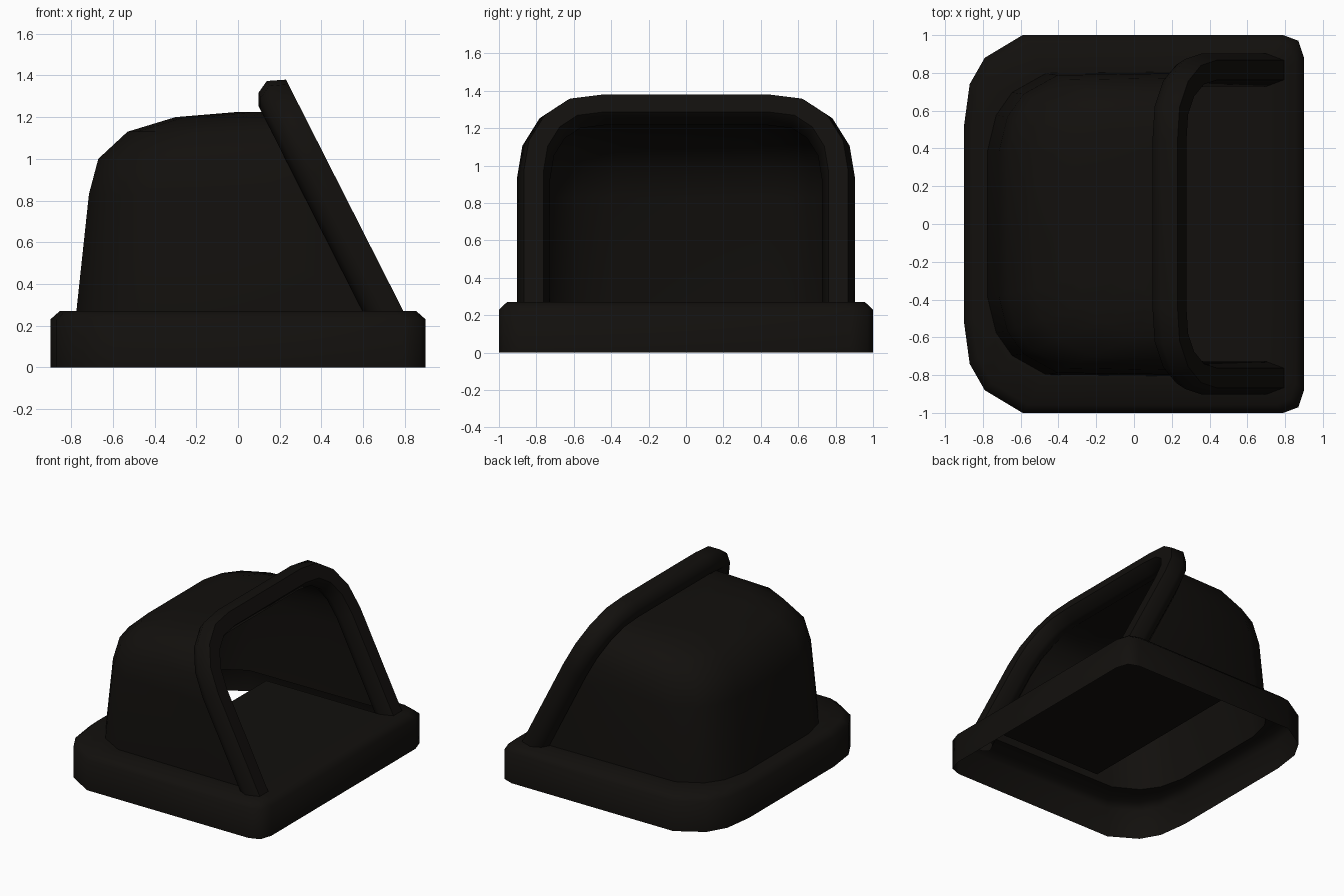
import bpy, bmesh, math
from mathutils import Vector

if "Cube" in bpy.data.objects:
    bpy.data.objects.remove(bpy.data.objects["Cube"])

mat = bpy.data.materials.new("near_black")
mat.diffuse_color = (0.006, 0.005, 0.004, 1)
mat.use_nodes = True
mat.node_tree.nodes["Principled BSDF"].inputs["Base Color"].default_value = mat.diffuse_color


def loft(name, rings, closed, cap, angle):
    """Skin a stack of equal-length point rings."""
    bm = bmesh.new()
    rows = [[bm.verts.new(p) for p in r] for r in rings]
    n = len(rows[0])
    for a, b in zip(rows, rows[1:]):
        for i in range(n if closed else n - 1):
            j = (i + 1) % n
            bm.faces.new((a[i], a[j], b[j], b[i]))
    if cap:
        bm.faces.new(rows[-1])
    bmesh.ops.remove_doubles(bm, verts=bm.verts, dist=0.0005)
    bmesh.ops.recalc_face_normals(bm, faces=bm.faces)
    me = bpy.data.meshes.new(name)
    bm.to_mesh(me)
    bm.free()
    me.materials.append(mat)
    ob = bpy.data.objects.new(name, me)
    bpy.context.collection.objects.link(ob)
    bpy.ops.object.select_all(action='DESELECT')
    bpy.context.view_layer.objects.active = ob
    ob.select_set(True)
    bpy.ops.object.shade_smooth_by_angle(angle=math.radians(angle))
    return ob


def mirror_y(half):
    """Half outline on +y, completed on -y."""
    return [(x, -y) for x, y in reversed(half)] + half


def plane_x(z):
    """Slanted plane of the opening."""
    return 0.178 + (1.295 - z) * 0.507


def hood_half(x, w, z):
    end = plane_x(z)
    k = min(1, (end - x - 0.02) / 0.31)
    return [(x, 0.48 * w), (x + 0.045 * k, 0.71 * w), (x + 0.13 * k, 0.86 * w),
            (x + 0.31 * k, 0.985 * w), (end, w)]


# Base: open-bottomed rim, chamfered top, flat top ring in to the hood foot
outer = mirror_y([(-0.9, 0.52), (-0.87, 0.74), (-0.79, 0.88), (-0.59, 1),
                  (0.79, 1), (0.87, 0.97), (0.9, 0.88)])
foot = hood_half(-0.775, 0.81, 0.27)
inner = mirror_y(foot + [foot[-1]] * 2)
rings = [[(x, y, 0) for x, y in outer],
         [(x, y, 0.23) for x, y in outer],
         [(x * 0.95, y * 0.957, 0.27) for x, y in outer],
         [(x, y, 0.27) for x, y in inner]]
loft("base_rim", rings, True, False, 65)

# Floor panel inside the opening
loft("floor_panel", [[(-0.27, -0.73, 0.27), (-0.27, 0.73, 0.27)],
                     [(0.72, -0.73, 0.27), (0.72, 0.73, 0.27)]], False, False, 30)

# Hood: open shell of U-shaped rings ending on the slanted plane
levels = [(0.27, -0.775, 0.81), (0.83, -0.715, 0.80), (1.0, -0.67, 0.775),
          (1.13, -0.53, 0.71), (1.2, -0.30, 0.60), (1.225, 0.0, 0.46)]
loft("hood", [[(x, y, z) for x, y in mirror_y(hood_half(xl, w, z))]
              for z, xl, w in levels], False, True, 60)

# Hoop: tube with flattened outer face, swept round the opening in its plane
COS, SIN = 0.892, 0.452
half = [(0.44, 1.295), (0.60, 1.275), (0.715, 1.2), (0.79, 1.08), (0.815, 0.93), (0.815, 0.2)]
path = [Vector((-y, (z - 1.295) / COS)) for y, z in reversed(half)]
path += [Vector((y, (z - 1.295) / COS)) for y, z in half]
section = [(0.052, 0.085), (0.088, 0.0), (0.055, -0.062), (0, -0.09),
           (-0.055, -0.062), (-0.088, 0.0), (-0.052, 0.085)]
rings = []
for i, p in enumerate(path):
    before = (p - path[i - 1]).normalized() if i else None
    after = (path[i + 1] - p).normalized() if i < len(path) - 1 else before
    before = before or after
    d = (before + after).normalized()
    out = Vector((-d.y, d.x)) / d.dot(after)      # mitred outward direction
    ring = []
    for t, n in section:
        q = p + out * t
        z = 1.295 + COS * q.y
        ring.append((plane_x(z) + n * COS, q.x, z + n * SIN))
    rings.append(ring)
loft("hoop", rings, True, False, 60)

= = = =

* **YOUR INSTRUCTIONS**: Copy exactly the lines from the one containing "d = (before + after).normalized()" through the last line of the records, both included, and nothing else.

* **ANSWER TO THE EXERCISE**:
    d = (before + after).normalized()
    out = Vector((-d.y, d.x)) / d.dot(after)      # mitred outward direction
    ring = []
    for t, n in section:
        q = p + out * t
        z = 1.295 + COS * q.y
        ring.append((plane_x(z) + n * COS, q.x, z + n * SIN))
    rings.append(ring)
loft("hoop", rings, True, False, 60)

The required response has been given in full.